Dollar softness to help EM currencies
Asian stocks rose to threeweek highs yesterday, supported by gains on Wall Street and growing expectations the dollar may be peaking after a hefty rally since the US election pulled funds out of emerging markets. Oil bounced as investors looked ahead to developments at the Organization of the Petroleum Exporting Countries (OPEC) meeting in Vienna later in the day. A six percent rise in the dollar against a trade-weighted basket of currencies since Republican Donald Trump’s upset US election win has hammered emerging markets, as investors pulled money out in favor of US dollarbased assets on bets Trump will boost fiscal spending, growth and inflation.
More than $16 billion have been sucked out of emerging markets in the two weeks following the Nov. 8 vote but stock exchange data in India, Indonesia, Philippines, Taiwan, Thailand and South Korea indicate the outflows may be slowing. MSCI’s broadest index of Asia-Pacific shares outside Japan rose 0.3 percent, its highest since Nov 11. Still, it is set for a second consecutive monthly drop in a sign of the uncertainty around Trump’s presidency and the outlook for global growth.

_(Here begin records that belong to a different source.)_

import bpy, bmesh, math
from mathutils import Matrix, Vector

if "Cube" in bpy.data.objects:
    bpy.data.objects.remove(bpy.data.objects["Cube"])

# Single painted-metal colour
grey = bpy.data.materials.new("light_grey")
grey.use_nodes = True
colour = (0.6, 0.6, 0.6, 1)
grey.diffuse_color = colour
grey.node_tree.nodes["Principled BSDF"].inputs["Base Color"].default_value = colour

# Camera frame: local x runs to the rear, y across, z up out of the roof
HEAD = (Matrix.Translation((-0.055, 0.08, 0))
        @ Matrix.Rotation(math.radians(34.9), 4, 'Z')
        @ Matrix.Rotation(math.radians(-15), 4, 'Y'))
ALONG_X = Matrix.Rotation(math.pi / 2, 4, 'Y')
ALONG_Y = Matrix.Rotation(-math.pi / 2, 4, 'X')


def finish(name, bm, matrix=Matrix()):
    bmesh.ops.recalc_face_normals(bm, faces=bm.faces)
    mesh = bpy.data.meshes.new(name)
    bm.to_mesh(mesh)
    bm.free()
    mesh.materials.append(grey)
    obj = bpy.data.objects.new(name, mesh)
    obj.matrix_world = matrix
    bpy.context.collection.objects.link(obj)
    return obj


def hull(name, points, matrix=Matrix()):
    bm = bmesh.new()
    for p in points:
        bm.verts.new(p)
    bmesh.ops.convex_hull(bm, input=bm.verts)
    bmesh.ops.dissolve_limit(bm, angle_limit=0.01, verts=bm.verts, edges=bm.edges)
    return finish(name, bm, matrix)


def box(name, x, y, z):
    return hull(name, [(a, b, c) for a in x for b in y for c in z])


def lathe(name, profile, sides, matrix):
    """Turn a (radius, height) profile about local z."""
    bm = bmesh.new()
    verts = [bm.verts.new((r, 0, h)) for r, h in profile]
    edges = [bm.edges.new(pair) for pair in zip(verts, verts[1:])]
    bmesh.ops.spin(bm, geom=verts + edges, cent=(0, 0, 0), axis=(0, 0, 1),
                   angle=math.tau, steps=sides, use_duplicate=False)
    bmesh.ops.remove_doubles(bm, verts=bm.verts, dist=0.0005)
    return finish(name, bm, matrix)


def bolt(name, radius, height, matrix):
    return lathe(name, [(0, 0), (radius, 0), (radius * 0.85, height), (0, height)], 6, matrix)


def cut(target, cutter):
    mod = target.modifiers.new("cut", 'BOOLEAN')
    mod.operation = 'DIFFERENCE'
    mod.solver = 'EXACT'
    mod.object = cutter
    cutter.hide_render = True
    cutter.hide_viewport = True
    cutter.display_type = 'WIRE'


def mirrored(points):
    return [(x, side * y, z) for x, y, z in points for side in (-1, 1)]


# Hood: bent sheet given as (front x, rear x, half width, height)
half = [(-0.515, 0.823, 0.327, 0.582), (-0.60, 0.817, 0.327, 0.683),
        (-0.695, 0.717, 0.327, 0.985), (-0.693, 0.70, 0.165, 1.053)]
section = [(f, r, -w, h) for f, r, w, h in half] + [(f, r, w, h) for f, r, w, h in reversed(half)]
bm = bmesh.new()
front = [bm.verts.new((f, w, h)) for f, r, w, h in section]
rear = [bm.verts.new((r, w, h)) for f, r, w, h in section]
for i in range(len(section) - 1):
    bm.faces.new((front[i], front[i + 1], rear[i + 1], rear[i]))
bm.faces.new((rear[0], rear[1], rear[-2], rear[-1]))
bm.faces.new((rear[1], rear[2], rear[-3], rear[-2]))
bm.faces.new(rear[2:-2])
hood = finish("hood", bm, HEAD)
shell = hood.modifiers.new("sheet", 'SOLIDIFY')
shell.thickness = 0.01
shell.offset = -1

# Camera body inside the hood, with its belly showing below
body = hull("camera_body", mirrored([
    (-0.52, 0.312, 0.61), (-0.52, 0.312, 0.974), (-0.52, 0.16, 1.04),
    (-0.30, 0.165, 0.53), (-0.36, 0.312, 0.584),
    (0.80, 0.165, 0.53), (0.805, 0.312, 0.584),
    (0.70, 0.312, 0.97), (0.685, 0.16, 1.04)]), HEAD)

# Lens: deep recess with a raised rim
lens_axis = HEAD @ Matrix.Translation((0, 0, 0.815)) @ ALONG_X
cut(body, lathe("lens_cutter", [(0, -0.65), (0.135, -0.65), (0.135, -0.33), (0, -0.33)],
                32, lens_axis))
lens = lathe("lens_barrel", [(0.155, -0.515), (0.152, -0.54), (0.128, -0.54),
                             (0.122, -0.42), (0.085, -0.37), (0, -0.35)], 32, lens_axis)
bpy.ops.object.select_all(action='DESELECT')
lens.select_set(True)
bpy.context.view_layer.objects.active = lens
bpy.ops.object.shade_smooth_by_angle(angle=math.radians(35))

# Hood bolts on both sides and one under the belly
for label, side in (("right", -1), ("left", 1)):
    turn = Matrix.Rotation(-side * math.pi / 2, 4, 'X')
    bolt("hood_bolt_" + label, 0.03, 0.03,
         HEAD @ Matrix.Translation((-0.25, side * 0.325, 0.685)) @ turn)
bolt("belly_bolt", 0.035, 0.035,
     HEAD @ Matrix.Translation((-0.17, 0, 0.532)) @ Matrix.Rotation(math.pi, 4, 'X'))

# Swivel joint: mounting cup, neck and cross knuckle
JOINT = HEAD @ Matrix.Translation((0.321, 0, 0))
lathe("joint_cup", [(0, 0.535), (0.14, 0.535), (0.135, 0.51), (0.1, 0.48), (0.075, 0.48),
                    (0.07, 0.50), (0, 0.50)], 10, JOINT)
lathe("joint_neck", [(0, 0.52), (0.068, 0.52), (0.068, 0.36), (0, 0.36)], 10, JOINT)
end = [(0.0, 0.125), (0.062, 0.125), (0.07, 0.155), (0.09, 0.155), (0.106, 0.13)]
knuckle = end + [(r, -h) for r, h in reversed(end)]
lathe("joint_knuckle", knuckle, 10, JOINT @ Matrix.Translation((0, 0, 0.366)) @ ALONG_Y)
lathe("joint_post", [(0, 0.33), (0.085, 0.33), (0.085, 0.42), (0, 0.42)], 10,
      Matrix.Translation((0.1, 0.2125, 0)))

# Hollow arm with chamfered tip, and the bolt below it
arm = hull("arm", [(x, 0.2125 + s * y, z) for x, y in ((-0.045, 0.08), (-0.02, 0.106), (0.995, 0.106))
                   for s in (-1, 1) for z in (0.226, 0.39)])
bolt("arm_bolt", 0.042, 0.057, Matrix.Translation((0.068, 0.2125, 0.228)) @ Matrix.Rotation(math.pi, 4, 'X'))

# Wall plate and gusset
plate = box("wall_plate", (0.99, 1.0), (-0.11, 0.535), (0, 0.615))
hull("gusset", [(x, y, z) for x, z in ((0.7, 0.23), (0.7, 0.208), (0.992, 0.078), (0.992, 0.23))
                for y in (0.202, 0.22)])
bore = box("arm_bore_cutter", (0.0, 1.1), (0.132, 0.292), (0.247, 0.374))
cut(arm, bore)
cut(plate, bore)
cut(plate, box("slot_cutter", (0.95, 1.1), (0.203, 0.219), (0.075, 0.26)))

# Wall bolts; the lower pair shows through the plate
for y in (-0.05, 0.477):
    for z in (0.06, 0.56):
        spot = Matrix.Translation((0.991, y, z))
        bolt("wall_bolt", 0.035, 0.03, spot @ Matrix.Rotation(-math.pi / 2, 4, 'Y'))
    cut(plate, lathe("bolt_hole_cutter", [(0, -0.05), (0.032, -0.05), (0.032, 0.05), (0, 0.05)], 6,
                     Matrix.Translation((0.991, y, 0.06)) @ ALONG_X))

Australian shares were down 0.5 percent, the Nikkei up 0.1 percent and South Korea 0.4 percent higher. “We are starting to see some pull back on the US reflation trade and stabilization in US rates,” said Fan Cheuk Wan, head of Asia investment strategy at HSBC Private Bank. “As a result we see good investment opportunities in the Asian markets in the coming months, particularly in markets which have a strong domestic focus and positive reform progress.” Valuations also remain attractive for Asian stocks. On a price-to-book basis, MSCI Asia ex-Japan remains below a ten year median value of 1.8 times, according to Thomson Reuters data.
In currency markets, the dollar continued to take a breather against a tradeweighted basket of its peers, down 1 percent in the last four days. The dollar’s recent gains - 7 percent versus the yen and 3 percent against the euro - has come on the back of expectations of stepped up fiscal spending, higher inflation and a faster pace of monetary tightening by the Federal Reserve. However, market watchers say further dollar gains will be hard fought. “The expectations phase will likely end soon as investors are focused on what the real impact of the Trump administration would be on the market,” said Yoshinori Shigemi, a global market strategist at JPMorgan Asset Management.
Treasury yields have edged lower after peaking at 2.42 percent on the ten-year benchmark bond last Friday. The curve, the gap between the ten and two year yield, has steepened by 20 basis points in the last three weeks. Oil slumped by roughly 4 percent on Tuesday before bouncing somewhat as most analysts concluded the OPEC bloc would cobble together a deal in Vienna to cut production to some extent. The meeting starts at 1000 GMT. Brent futures were up 0.9 percent at $46.80 per barrel while US crude gained 0.6 percent to $45.50 per barrel. A broad index of commodities was down 2 percent. Spot gold was up 0.4 percent at $1192.74 an ounce. —Reuters